What the task requires:
All of the data below must be reproduced word for word, but without its images.
○ ○ ○ ○
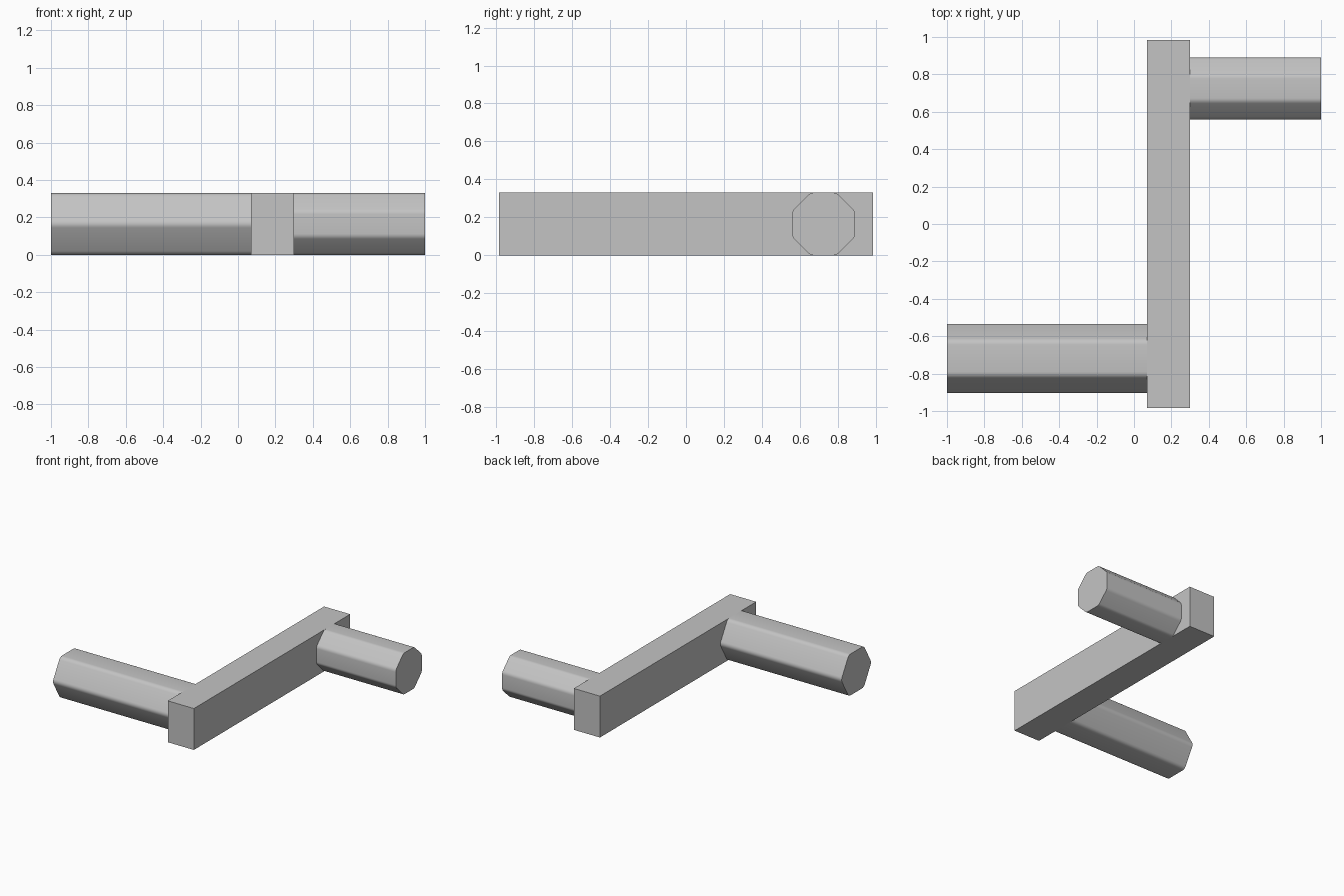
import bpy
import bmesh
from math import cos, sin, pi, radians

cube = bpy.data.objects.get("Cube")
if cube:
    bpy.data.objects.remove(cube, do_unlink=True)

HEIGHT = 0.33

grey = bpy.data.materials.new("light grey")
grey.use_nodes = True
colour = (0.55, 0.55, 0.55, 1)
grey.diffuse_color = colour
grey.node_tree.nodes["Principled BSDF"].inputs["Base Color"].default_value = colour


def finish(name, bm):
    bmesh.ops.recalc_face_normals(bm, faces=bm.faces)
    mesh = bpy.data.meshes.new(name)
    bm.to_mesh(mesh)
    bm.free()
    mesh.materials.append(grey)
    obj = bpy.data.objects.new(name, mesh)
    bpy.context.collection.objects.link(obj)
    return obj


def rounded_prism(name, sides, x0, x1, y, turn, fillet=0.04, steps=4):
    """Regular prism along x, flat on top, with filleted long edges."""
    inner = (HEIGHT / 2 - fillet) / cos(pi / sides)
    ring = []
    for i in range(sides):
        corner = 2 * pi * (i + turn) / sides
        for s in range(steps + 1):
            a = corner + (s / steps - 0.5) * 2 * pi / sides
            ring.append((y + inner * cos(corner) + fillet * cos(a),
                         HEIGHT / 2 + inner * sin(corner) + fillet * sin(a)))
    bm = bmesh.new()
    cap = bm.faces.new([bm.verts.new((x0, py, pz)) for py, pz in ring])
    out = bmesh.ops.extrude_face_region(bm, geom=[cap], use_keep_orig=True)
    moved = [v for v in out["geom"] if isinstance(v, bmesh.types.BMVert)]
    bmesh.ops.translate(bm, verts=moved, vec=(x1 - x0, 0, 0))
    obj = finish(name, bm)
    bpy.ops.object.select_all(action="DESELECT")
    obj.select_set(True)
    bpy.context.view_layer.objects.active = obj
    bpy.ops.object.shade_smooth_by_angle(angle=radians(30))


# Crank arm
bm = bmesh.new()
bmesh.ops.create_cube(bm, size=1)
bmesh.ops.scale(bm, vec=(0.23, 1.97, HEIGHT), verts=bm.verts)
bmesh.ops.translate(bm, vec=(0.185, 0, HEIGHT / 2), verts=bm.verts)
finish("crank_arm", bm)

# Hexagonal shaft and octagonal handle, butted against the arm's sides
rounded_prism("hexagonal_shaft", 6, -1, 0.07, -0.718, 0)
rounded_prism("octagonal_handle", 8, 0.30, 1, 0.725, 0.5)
○ ○ ○ ○
Finished task:
import bpy
import bmesh
from math import cos, sin, pi, radians

cube = bpy.data.objects.get("Cube")
if cube:
    bpy.data.objects.remove(cube, do_unlink=True)

HEIGHT = 0.33

grey = bpy.data.materials.new("light grey")
grey.use_nodes = True
colour = (0.55, 0.55, 0.55, 1)
grey.diffuse_color = colour
grey.node_tree.nodes["Principled BSDF"].inputs["Base Color"].default_value = colour


def finish(name, bm):
    bmesh.ops.recalc_face_normals(bm, faces=bm.faces)
    mesh = bpy.data.meshes.new(name)
    bm.to_mesh(mesh)
    bm.free()
    mesh.materials.append(grey)
    obj = bpy.data.objects.new(name, mesh)
    bpy.context.collection.objects.link(obj)
    return obj


def rounded_prism(name, sides, x0, x1, y, turn, fillet=0.04, steps=4):
    """Regular prism along x, flat on top, with filleted long edges."""
    inner = (HEIGHT / 2 - fillet) / cos(pi / sides)
    ring = []
    for i in range(sides):
        corner = 2 * pi * (i + turn) / sides
        for s in range(steps + 1):
            a = corner + (s / steps - 0.5) * 2 * pi / sides
            ring.append((y + inner * cos(corner) + fillet * cos(a),
                         HEIGHT / 2 + inner * sin(corner) + fillet * sin(a)))
    bm = bmesh.new()
    cap = bm.faces.new([bm.verts.new((x0, py, pz)) for py, pz in ring])
    out = bmesh.ops.extrude_face_region(bm, geom=[cap], use_keep_orig=True)
    moved = [v for v in out["geom"] if isinstance(v, bmesh.types.BMVert)]
    bmesh.ops.translate(bm, verts=moved, vec=(x1 - x0, 0, 0))
    obj = finish(name, bm)
    bpy.ops.object.select_all(action="DESELECT")
    obj.select_set(True)
    bpy.context.view_layer.objects.active = obj
    bpy.ops.object.shade_smooth_by_angle(angle=radians(30))


# Crank arm
bm = bmesh.new()
bmesh.ops.create_cube(bm, size=1)
bmesh.ops.scale(bm, vec=(0.23, 1.97, HEIGHT), verts=bm.verts)
bmesh.ops.translate(bm, vec=(0.185, 0, HEIGHT / 2), verts=bm.verts)
finish("crank_arm", bm)

# Hexagonal shaft and octagonal handle, butted against the arm's sides
rounded_prism("hexagonal_shaft", 6, -1, 0.07, -0.718, 0)
rounded_prism("octagonal_handle", 8, 0.30, 1, 0.725, 0.5)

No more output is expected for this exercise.